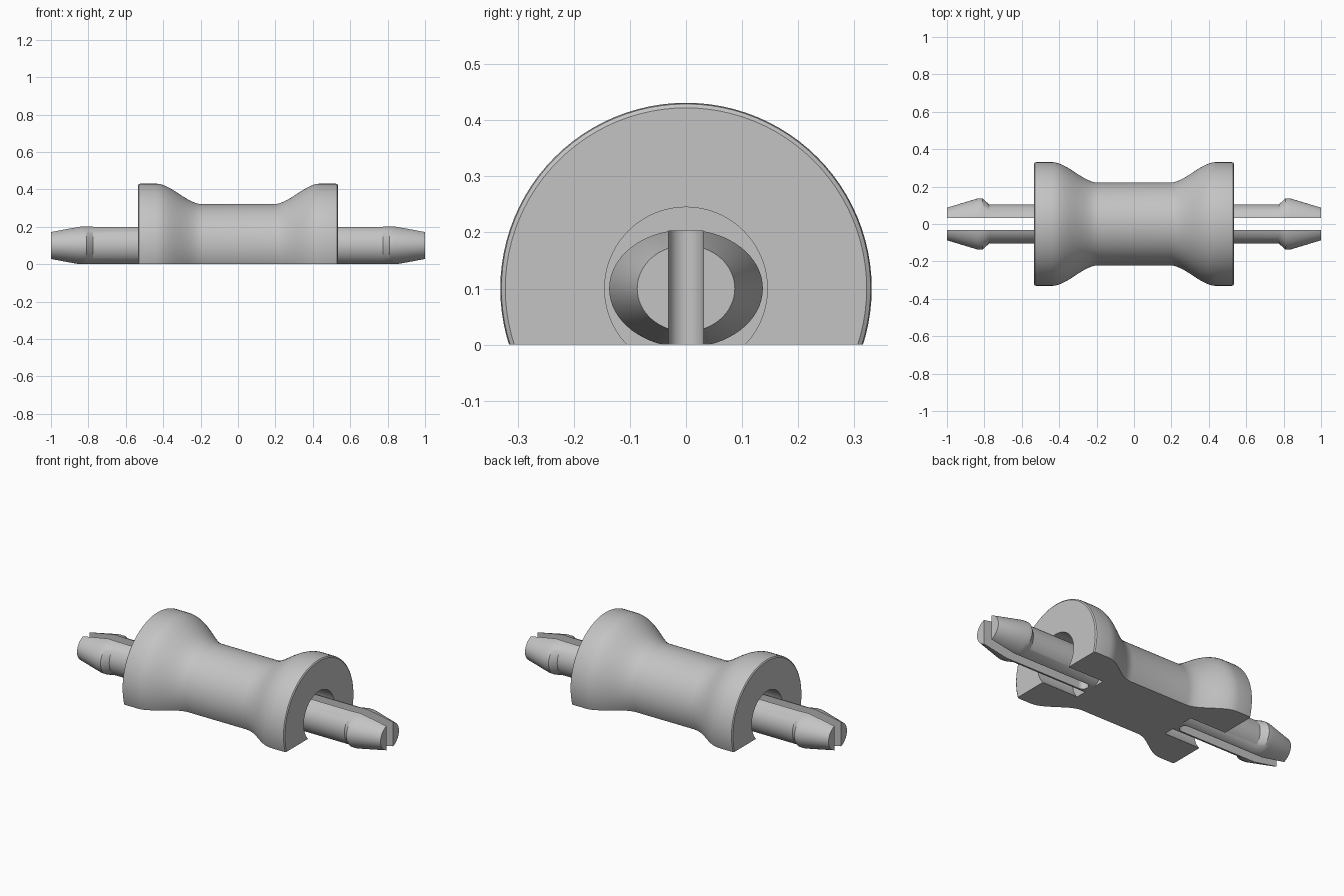
import bpy, bmesh, math
from mathutils import Vector

cube = bpy.data.objects.get("Cube")
if cube:
    bpy.data.objects.remove(cube, do_unlink=True)

AXIS_Z = 0.1      # height of the turning axis
SLOT = 0.031      # half width of the slot between the prongs
FLOOR = 0.3       # where the end sockets stop

grey = bpy.data.materials.new("plain grey")
grey.use_nodes = True
colour = (0.55, 0.55, 0.55, 1)
grey.diffuse_color = colour
grey.node_tree.nodes["Principled BSDF"].inputs["Base Color"].default_value = colour


def loft(stations, count):
    """Elliptical rings along x; each station is (x, y radius, z radius)."""
    bm = bmesh.new()
    rings = []
    for x, ry, rz in stations:
        angles = [2 * math.pi * i / count for i in range(count)]
        rings.append([bm.verts.new((x, ry * math.cos(a), AXIS_Z + rz * math.sin(a)))
                      for a in angles])
    for a, b in zip(rings, rings[1:]):
        for i in range(count):
            j = (i + 1) % count
            bm.faces.new((a[i], a[j], b[j], b[i]))
    bm.faces.new(rings[0])
    bm.faces.new(rings[-1])
    return bm


def cut(bm, point, normal):
    """Remove everything on the normal's side and cap the opening."""
    geom = bm.verts[:] + bm.edges[:] + bm.faces[:]
    done = bmesh.ops.bisect_plane(bm, geom=geom, dist=1e-6, plane_co=point,
                                  plane_no=normal, clear_outer=True)
    edges = [e for e in done["geom_cut"]
             if isinstance(e, bmesh.types.BMEdge) and e.is_boundary]
    bmesh.ops.contextual_create(bm, geom=edges)


def finish(bm, name):
    bmesh.ops.recalc_face_normals(bm, faces=bm.faces[:])
    mesh = bpy.data.meshes.new(name)
    bm.to_mesh(mesh)
    bm.free()
    obj = bpy.data.objects.new(name, mesh)
    bpy.context.collection.objects.link(obj)
    mesh.materials.append(grey)
    bpy.ops.object.select_all(action="DESELECT")
    obj.select_set(True)
    bpy.context.view_layer.objects.active = obj
    bpy.ops.object.shade_smooth_by_angle(angle=math.radians(25))
    return obj


# Spool body: flared ends, narrow waist, round socket in each end, flat base
half = [(FLOOR, 0.145), (0.535, 0.145), (0.535, 0.322), (0.53, 0.329), (0.52, 0.331), (0.44, 0.331)]
steps = 14
for i in range(1, steps + 1):
    t = i / steps
    half.append((0.44 - 0.25 * t, 0.331 - 0.11 * t * t * (3 - 2 * t)))
profile = half + [(-x, r) for x, r in reversed(half)]
body = loft([(x, r, r) for x, r in profile], 96)
cut(body, (0, 0, 0), (0, 0, -1))
finish(body, "spool_body")

# Split barbed pins, one at each end
prong = [(FLOOR - 0.01, 0.105, 0.105), (0.775, 0.105, 0.105), (0.81, 0.137, 0.105),
         (0.835, 0.137, 0.105), (1.0, 0.087, 0.077)]
for end, end_name in ((1, "left"), (-1, "right")):
    for side, side_name in ((1, "back"), (-1, "front")):
        bm = loft([(end * x, ry, rz) for x, ry, rz in prong], 64)
        cut(bm, (0, side * SLOT, 0), (0, -side, 0))
        cut(bm, (0, 0, 0), (0, 0, -1))
        finish(bm, f"{end_name}_{side_name}_prong")

    # Rounded bottom of the slot
    bm = bmesh.new()
    outline = [(FLOOR - 0.01, SLOT), (FLOOR - 0.01, -SLOT)]
    for i in range(13):
        a = -math.pi / 2 + math.pi * i / 12
        outline.append((FLOOR + 0.05 - SLOT * math.cos(a), SLOT * math.sin(a)))
    face = bm.faces.new([bm.verts.new((end * x, y, 0)) for x, y in outline])
    top = bmesh.ops.extrude_face_region(bm, geom=[face])
    bmesh.ops.translate(bm, vec=Vector((0, 0, 0.203)),
                        verts=[v for v in top["geom"] if isinstance(v, bmesh.types.BMVert)])
    finish(bm, f"{end_name}_slot_end")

---*---

— DIRECTIONS —
Write out all of the records above. Keep them exact and leave out the pictures.

— TASK ANSWER —
import bpy, bmesh, math
from mathutils import Vector

cube = bpy.data.objects.get("Cube")
if cube:
    bpy.data.objects.remove(cube, do_unlink=True)

AXIS_Z = 0.1      # height of the turning axis
SLOT = 0.031      # half width of the slot between the prongs
FLOOR = 0.3       # where the end sockets stop

grey = bpy.data.materials.new("plain grey")
grey.use_nodes = True
colour = (0.55, 0.55, 0.55, 1)
grey.diffuse_color = colour
grey.node_tree.nodes["Principled BSDF"].inputs["Base Color"].default_value = colour


def loft(stations, count):
    """Elliptical rings along x; each station is (x, y radius, z radius)."""
    bm = bmesh.new()
    rings = []
    for x, ry, rz in stations:
        angles = [2 * math.pi * i / count for i in range(count)]
        rings.append([bm.verts.new((x, ry * math.cos(a), AXIS_Z + rz * math.sin(a)))
                      for a in angles])
    for a, b in zip(rings, rings[1:]):
        for i in range(count):
            j = (i + 1) % count
            bm.faces.new((a[i], a[j], b[j], b[i]))
    bm.faces.new(rings[0])
    bm.faces.new(rings[-1])
    return bm


def cut(bm, point, normal):
    """Remove everything on the normal's side and cap the opening."""
    geom = bm.verts[:] + bm.edges[:] + bm.faces[:]
    done = bmesh.ops.bisect_plane(bm, geom=geom, dist=1e-6, plane_co=point,
                                  plane_no=normal, clear_outer=True)
    edges = [e for e in done["geom_cut"]
             if isinstance(e, bmesh.types.BMEdge) and e.is_boundary]
    bmesh.ops.contextual_create(bm, geom=edges)


def finish(bm, name):
    bmesh.ops.recalc_face_normals(bm, faces=bm.faces[:])
    mesh = bpy.data.meshes.new(name)
    bm.to_mesh(mesh)
    bm.free()
    obj = bpy.data.objects.new(name, mesh)
    bpy.context.collection.objects.link(obj)
    mesh.materials.append(grey)
    bpy.ops.object.select_all(action="DESELECT")
    obj.select_set(True)
    bpy.context.view_layer.objects.active = obj
    bpy.ops.object.shade_smooth_by_angle(angle=math.radians(25))
    return obj


# Spool body: flared ends, narrow waist, round socket in each end, flat base
half = [(FLOOR, 0.145), (0.535, 0.145), (0.535, 0.322), (0.53, 0.329), (0.52, 0.331), (0.44, 0.331)]
steps = 14
for i in range(1, steps + 1):
    t = i / steps
    half.append((0.44 - 0.25 * t, 0.331 - 0.11 * t * t * (3 - 2 * t)))
profile = half + [(-x, r) for x, r in reversed(half)]
body = loft([(x, r, r) for x, r in profile], 96)
cut(body, (0, 0, 0), (0, 0, -1))
finish(body, "spool_body")

# Split barbed pins, one at each end
prong = [(FLOOR - 0.01, 0.105, 0.105), (0.775, 0.105, 0.105), (0.81, 0.137, 0.105),
         (0.835, 0.137, 0.105), (1.0, 0.087, 0.077)]
for end, end_name in ((1, "left"), (-1, "right")):
    for side, side_name in ((1, "back"), (-1, "front")):
        bm = loft([(end * x, ry, rz) for x, ry, rz in prong], 64)
        cut(bm, (0, side * SLOT, 0), (0, -side, 0))
        cut(bm, (0, 0, 0), (0, 0, -1))
        finish(bm, f"{end_name}_{side_name}_prong")

    # Rounded bottom of the slot
    bm = bmesh.new()
    outline = [(FLOOR - 0.01, SLOT), (FLOOR - 0.01, -SLOT)]
    for i in range(13):
        a = -math.pi / 2 + math.pi * i / 12
        outline.append((FLOOR + 0.05 - SLOT * math.cos(a), SLOT * math.sin(a)))
    face = bm.faces.new([bm.verts.new((end * x, y, 0)) for x, y in outline])
    top = bmesh.ops.extrude_face_region(bm, geom=[face])
    bmesh.ops.translate(bm, vec=Vector((0, 0, 0.203)),
                        verts=[v for v in top["geom"] if isinstance(v, bmesh.types.BMVert)])
    finish(bm, f"{end_name}_slot_end")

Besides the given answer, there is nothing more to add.